● EXERCISE
Filter the records for "data" and keep each line that has it.

++++ AVAILABLE RECORDS ++++

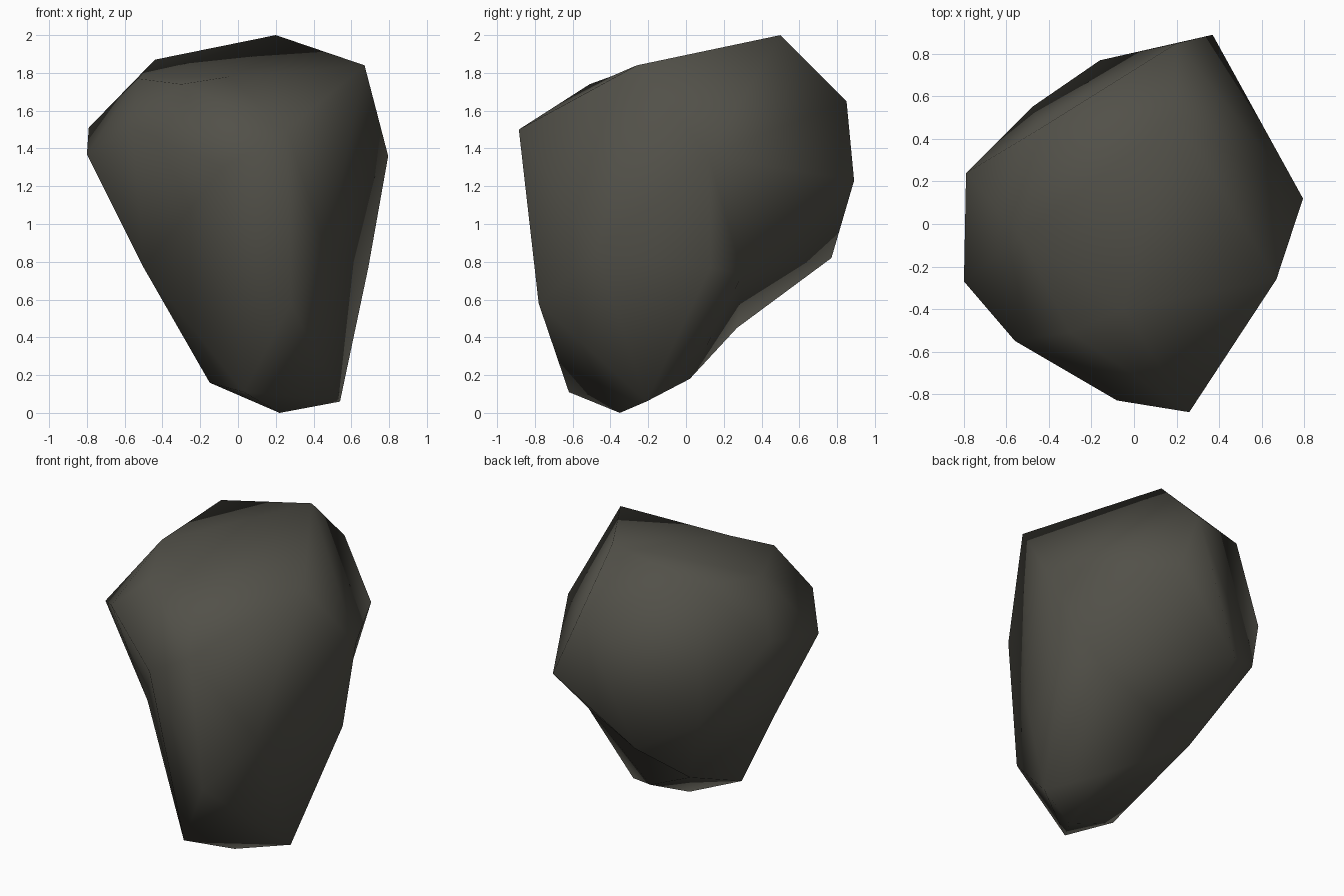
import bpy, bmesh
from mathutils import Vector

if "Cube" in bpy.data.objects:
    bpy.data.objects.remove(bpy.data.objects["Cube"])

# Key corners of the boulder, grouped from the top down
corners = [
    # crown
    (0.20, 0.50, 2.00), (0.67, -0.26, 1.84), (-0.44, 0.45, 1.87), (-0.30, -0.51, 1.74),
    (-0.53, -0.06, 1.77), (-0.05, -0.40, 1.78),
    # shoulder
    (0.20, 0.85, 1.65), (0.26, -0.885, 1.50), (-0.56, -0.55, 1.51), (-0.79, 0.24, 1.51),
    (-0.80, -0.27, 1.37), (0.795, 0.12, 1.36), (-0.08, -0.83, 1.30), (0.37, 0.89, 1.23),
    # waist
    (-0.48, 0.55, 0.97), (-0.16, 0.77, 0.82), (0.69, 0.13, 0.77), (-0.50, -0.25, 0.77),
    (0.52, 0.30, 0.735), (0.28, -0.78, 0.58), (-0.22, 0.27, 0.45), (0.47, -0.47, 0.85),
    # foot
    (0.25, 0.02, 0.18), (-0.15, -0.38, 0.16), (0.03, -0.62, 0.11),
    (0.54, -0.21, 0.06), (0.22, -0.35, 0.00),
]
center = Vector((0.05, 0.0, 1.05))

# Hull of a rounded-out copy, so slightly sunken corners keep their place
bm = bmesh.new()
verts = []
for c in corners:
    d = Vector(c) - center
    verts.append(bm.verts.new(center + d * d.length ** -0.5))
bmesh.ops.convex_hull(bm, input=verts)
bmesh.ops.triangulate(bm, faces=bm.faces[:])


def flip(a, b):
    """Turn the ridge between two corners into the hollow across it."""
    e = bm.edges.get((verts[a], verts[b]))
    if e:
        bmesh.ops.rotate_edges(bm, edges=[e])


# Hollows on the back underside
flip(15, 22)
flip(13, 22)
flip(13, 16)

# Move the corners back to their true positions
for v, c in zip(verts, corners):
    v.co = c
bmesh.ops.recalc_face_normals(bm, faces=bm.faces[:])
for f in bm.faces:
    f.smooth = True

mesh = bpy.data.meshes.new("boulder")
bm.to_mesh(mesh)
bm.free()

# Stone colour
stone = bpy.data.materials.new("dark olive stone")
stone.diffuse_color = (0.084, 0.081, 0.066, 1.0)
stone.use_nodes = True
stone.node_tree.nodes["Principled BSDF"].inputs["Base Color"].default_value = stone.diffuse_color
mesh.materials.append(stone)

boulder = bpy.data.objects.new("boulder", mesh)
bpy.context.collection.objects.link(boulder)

++++
++++ AVAILABLE RECORDS ++++

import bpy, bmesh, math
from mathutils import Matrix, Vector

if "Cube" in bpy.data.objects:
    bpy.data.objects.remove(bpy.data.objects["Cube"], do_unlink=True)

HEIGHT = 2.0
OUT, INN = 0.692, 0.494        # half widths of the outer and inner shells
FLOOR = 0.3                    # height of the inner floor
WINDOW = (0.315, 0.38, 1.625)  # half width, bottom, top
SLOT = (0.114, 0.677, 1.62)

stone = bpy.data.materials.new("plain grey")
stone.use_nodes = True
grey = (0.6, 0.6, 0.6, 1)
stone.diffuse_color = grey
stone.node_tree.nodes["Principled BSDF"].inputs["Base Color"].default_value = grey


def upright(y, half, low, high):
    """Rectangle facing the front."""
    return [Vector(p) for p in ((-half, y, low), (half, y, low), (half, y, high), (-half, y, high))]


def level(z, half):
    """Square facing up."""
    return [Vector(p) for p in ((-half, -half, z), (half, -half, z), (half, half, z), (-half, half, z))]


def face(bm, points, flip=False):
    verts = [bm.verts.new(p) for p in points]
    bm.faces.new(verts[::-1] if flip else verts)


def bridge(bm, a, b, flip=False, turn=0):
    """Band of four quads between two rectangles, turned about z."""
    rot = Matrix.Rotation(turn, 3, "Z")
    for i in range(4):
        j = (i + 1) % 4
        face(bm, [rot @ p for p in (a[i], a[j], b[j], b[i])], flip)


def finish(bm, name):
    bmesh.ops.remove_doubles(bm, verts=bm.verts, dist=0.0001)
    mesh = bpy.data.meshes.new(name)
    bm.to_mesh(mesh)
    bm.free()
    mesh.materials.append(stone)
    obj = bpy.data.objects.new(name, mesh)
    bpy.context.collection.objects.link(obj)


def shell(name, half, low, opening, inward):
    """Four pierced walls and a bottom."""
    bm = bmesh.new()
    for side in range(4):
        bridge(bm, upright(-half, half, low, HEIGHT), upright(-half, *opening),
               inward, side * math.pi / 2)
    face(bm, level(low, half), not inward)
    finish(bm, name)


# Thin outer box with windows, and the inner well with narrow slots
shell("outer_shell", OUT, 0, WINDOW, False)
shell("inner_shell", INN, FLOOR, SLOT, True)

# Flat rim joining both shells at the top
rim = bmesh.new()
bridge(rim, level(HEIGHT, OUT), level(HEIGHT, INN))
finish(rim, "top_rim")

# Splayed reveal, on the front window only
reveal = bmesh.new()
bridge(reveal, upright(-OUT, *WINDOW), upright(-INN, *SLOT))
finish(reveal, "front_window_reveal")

++++

● FINISHED EXERCISE
if "Cube" in bpy.data.objects:
    bpy.data.objects.remove(bpy.data.objects["Cube"])
mesh = bpy.data.meshes.new("boulder")
stone = bpy.data.materials.new("dark olive stone")
boulder = bpy.data.objects.new("boulder", mesh)
if "Cube" in bpy.data.objects:
    bpy.data.objects.remove(bpy.data.objects["Cube"], do_unlink=True)
stone = bpy.data.materials.new("plain grey")
    mesh = bpy.data.meshes.new(name)
    obj = bpy.data.objects.new(name, mesh)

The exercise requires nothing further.